new text-wrap value that means exactly that, leaving it up to the markup 
language to identify the allowed breakpoints.  Note that such an 
implementation would be web-page-observable: setting "wbr { 
whites-space: nowrap}" would prevent breaks at <wbr>.  Would that be 

A thought experiment, by the way: should ­ be treated the same way 
as <wbr>?  Why or why not?  It's an explicitly inserted break 

> When I wish to say that characters like the hyphen "-" and
> the percent sign "%" are not to be treated as breakpoints, as browsers
> may treat them by default, what can I do?

Nothing at the moment, but that seems like something to specify via CSS 
text-wrap, not via markup.

> As the default treatment of characters varies by browser, and the characters in notations like URLs
> vary, there is need for being able to say "in this piece of text,
> suppress all breakpoints you might imply, and obey only explicit
> indications of line breaks or line break opportunities".

Right.  I'd be fine with that.  But again, would ­ be considered 
such an explicit indication?

> This is what <nobr> and <wbr> were created for

It sounds like half the problem here is that <nobr> is defined as just 
mapping to white-space:nowrap, right?  And the other half is that <wbr> 
is then not defined usefully at all.

Snipped the history since I'm honestly not interested in that.  I'm 
intested in what the goals are (which is only tangentially related to 
what they were 12 years ago) and how we get there.

>> This can be done by simply using "white-space: normal" and having UAs
>> prioritize breaks at <wbr> over other linebreaks, no?
> No, because browsers treat a large number of non-whitespace characters
> as allowing line breaks after them.

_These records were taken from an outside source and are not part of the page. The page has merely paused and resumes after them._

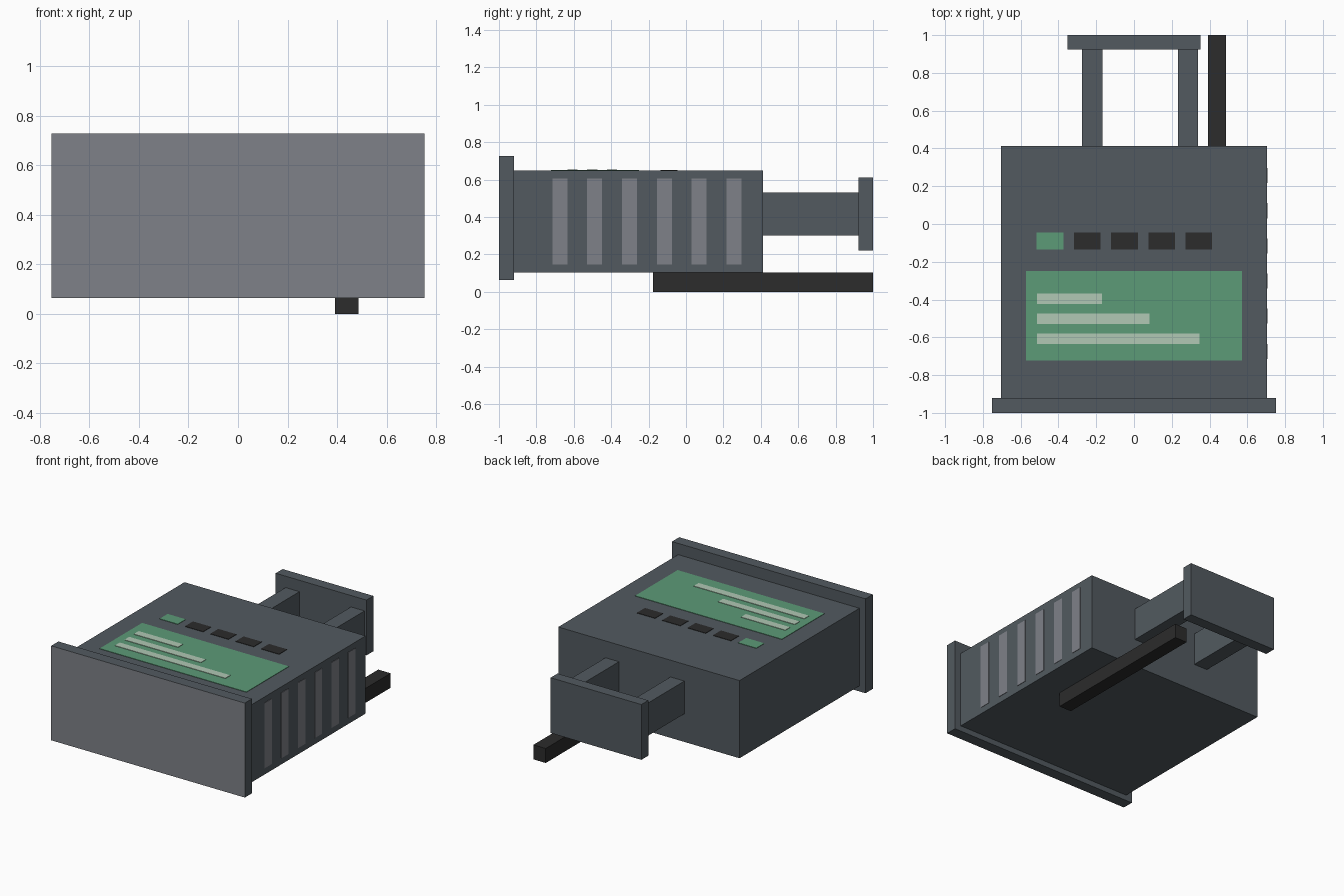
import bpy
import bmesh

if "Cube" in bpy.data.objects:
    bpy.data.objects.remove(bpy.data.objects["Cube"])


def material(name, rgb):
    m = bpy.data.materials.new(name)
    m.diffuse_color = (*rgb, 1.0)
    m.use_nodes = True
    m.node_tree.nodes["Principled BSDF"].inputs["Base Color"].default_value = m.diffuse_color
    return m


SLATE = material("slate_grey", (0.085, 0.102, 0.117))
LIGHT = material("light_grey", (0.209, 0.220, 0.246))
GREEN = material("screen_green", (0.107, 0.328, 0.185))
PALE = material("pale_green", (0.440, 0.578, 0.462))
BLACK = material("black", (0.025, 0.025, 0.025))


def box(name, x, y, z, mat):
    """Box from three (low, high) ranges."""
    bm = bmesh.new()
    bmesh.ops.create_cube(bm, size=1.0)
    for v in bm.verts:
        for i, (lo, hi) in enumerate((x, y, z)):
            v.co[i] = hi if v.co[i] > 0 else lo
    mesh = bpy.data.meshes.new(name)
    bm.to_mesh(mesh)
    bm.free()
    mesh.materials.append(mat)
    obj = bpy.data.objects.new(name, mesh)
    bpy.context.collection.objects.link(obj)
    return obj


# Main housing
TOP, SIDE = 0.648, 0.705
box("housing", (-SIDE, SIDE), (-0.92, 0.412), (0.102, TOP), SLATE)

# Front plate, with a lighter front face
plate = box("front_plate", (-0.753, 0.753), (-1.0, -0.92), (0.063, 0.727), SLATE)
plate.data.materials.append(LIGHT)
for f in plate.data.polygons:
    f.material_index = 1 if f.normal.y < -0.5 else 0

# Rear handle: two arms and a cross plate
box("handle_arm_left", (-0.276, -0.168), (0.412, 0.923), (0.30, 0.53), SLATE)
box("handle_arm_right", (0.233, 0.338), (0.412, 0.923), (0.30, 0.53), SLATE)
box("handle_plate", (-0.353, 0.353), (0.923, 1.0), (0.221, 0.61), SLATE)

# Rail under the housing
box("bottom_rail", (0.391, 0.487), (-0.176, 1.0), (0.0, 0.102), BLACK)

# Screen with three text-like bars
box("screen", (-0.571, 0.571), (-0.722, -0.25), (TOP, TOP + 0.003), GREEN)
for i, end in enumerate((-0.17, 0.082, 0.346)):
    y = -0.369 - i * 0.1055
    box(f"screen_bar_{i + 1}", (-0.514, end), (y - 0.054, y),
        (TOP + 0.003, TOP + 0.006), PALE)

# Row of buttons, the first one green
for i in range(5):
    x = -0.515 + i * 0.197
    box(f"button_{i + 1}", (x, x + 0.141), (-0.135, -0.046),
        (TOP, TOP + 0.003), BLACK if i else GREEN)

# Vents on the right side
for i in range(6):
    y = -0.714 + i * 0.186
    box(f"vent_{i + 1}", (SIDE, SIDE + 0.003), (y, y + 0.08), (0.147, 0.607), LIGHT)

Authors need something to prevent
> ridiculous and distorting line breaks in, say, "-1", "%5", and "f(1)".

OK.  I think that something belongs in CSS (or, going out on a limb, 
should just be considered a quality-of-implementation issue).  This is 
not an HTML-specific problem.

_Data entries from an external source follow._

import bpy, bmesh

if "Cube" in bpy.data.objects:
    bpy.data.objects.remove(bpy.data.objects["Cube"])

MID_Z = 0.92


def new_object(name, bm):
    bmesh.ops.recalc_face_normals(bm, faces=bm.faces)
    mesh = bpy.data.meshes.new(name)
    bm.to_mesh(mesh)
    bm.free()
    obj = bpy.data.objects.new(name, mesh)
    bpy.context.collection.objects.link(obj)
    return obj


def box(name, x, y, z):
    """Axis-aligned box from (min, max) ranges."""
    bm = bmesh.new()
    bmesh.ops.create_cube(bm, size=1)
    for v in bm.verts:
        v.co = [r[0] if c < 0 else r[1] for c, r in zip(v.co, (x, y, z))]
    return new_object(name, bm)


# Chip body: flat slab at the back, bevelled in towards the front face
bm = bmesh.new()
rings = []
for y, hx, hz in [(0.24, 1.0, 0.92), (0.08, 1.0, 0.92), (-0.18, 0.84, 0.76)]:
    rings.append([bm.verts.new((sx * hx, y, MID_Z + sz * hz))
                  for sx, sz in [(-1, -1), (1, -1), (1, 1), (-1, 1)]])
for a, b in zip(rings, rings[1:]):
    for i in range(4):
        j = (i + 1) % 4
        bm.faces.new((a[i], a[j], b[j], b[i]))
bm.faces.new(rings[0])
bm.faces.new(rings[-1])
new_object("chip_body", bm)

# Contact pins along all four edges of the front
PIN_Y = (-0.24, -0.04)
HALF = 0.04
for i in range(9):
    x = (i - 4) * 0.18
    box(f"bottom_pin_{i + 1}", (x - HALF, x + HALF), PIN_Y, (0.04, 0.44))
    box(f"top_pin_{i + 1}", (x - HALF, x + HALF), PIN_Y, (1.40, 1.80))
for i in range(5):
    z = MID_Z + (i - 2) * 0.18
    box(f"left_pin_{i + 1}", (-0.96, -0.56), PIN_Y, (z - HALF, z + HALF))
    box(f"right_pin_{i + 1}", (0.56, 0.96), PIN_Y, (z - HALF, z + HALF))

> Breaking a URL after "-" is particularly confusing

Why?  It seems no more confusing than breaking after '/' unless the 
implication is that people will think the '-' is inserted by a 
hyphenation algorithm and isn't part of the url.

Note that RFC 3986 Appendix C is NOT relevant here.  That talks about 
line-breaking URLs by inserting whitespace (like actual newline 
characters) into the URL string.  We're talking about purely visual 
line-breaking that does not modify the content in any way; if you select 
and copy the url there will NOT be a newline in the result.  The 
situation is fundamentally different from plaintext wrapping as talked 
about in RFC 3986 Appendix C.

> Breaking after "%" in a URL is absurd, as it breaks a %-encoding of a
> character.

Uh... how does it break it?  Am I just missing something?

Is this the same confusion as above for '-', where you think there's 
whitespace being introduced after the '%' or something?

>> Yes, that's what "text-wrap: none" means. Right now the HTML spec
>> explicitly says that this setting should be ignore for <wbr>, which is
>> what make no sense.
> The statement is in section 13 Rendering, which in non-normative,

Then why is it present at all?  I think it should just be removed.

> And it refers to white-space, not text-wrap. Whether white-space: nowrap
> implies something for text-wrap depends on the definition of CSS

I think talking about anything other than CSS3 Text is pointless here; 
by the time this part of HTML5 reaches anything resembling stability 
CSS3 Text will have too.  Furthermore, CSS2.1 and earlier don't really 
define how breaking happens (past saying that "white-space: nowrap" 
prevents it).

> Weird. Anyway, "white-space" there links to CSS 2.1, and the document
> does not mention text-wrap at all.

Yes.  I don't think it's worth worrying about what CSS 2.1 says here.

>>> The HTML specs cannot dictate what CSS specs do
>> They're trying to, is my point.
> That's unproductive, is my point.

Hey, we agree on the important things.  I'll go ahead and wontfix the 
Gecko bug on this.

Another thing to ponder: I accept that <wbr> inside <nobr> should allow 
breaking.  Should <wbr> inside <pre> allow breaking?


More information about the whatwg mailing list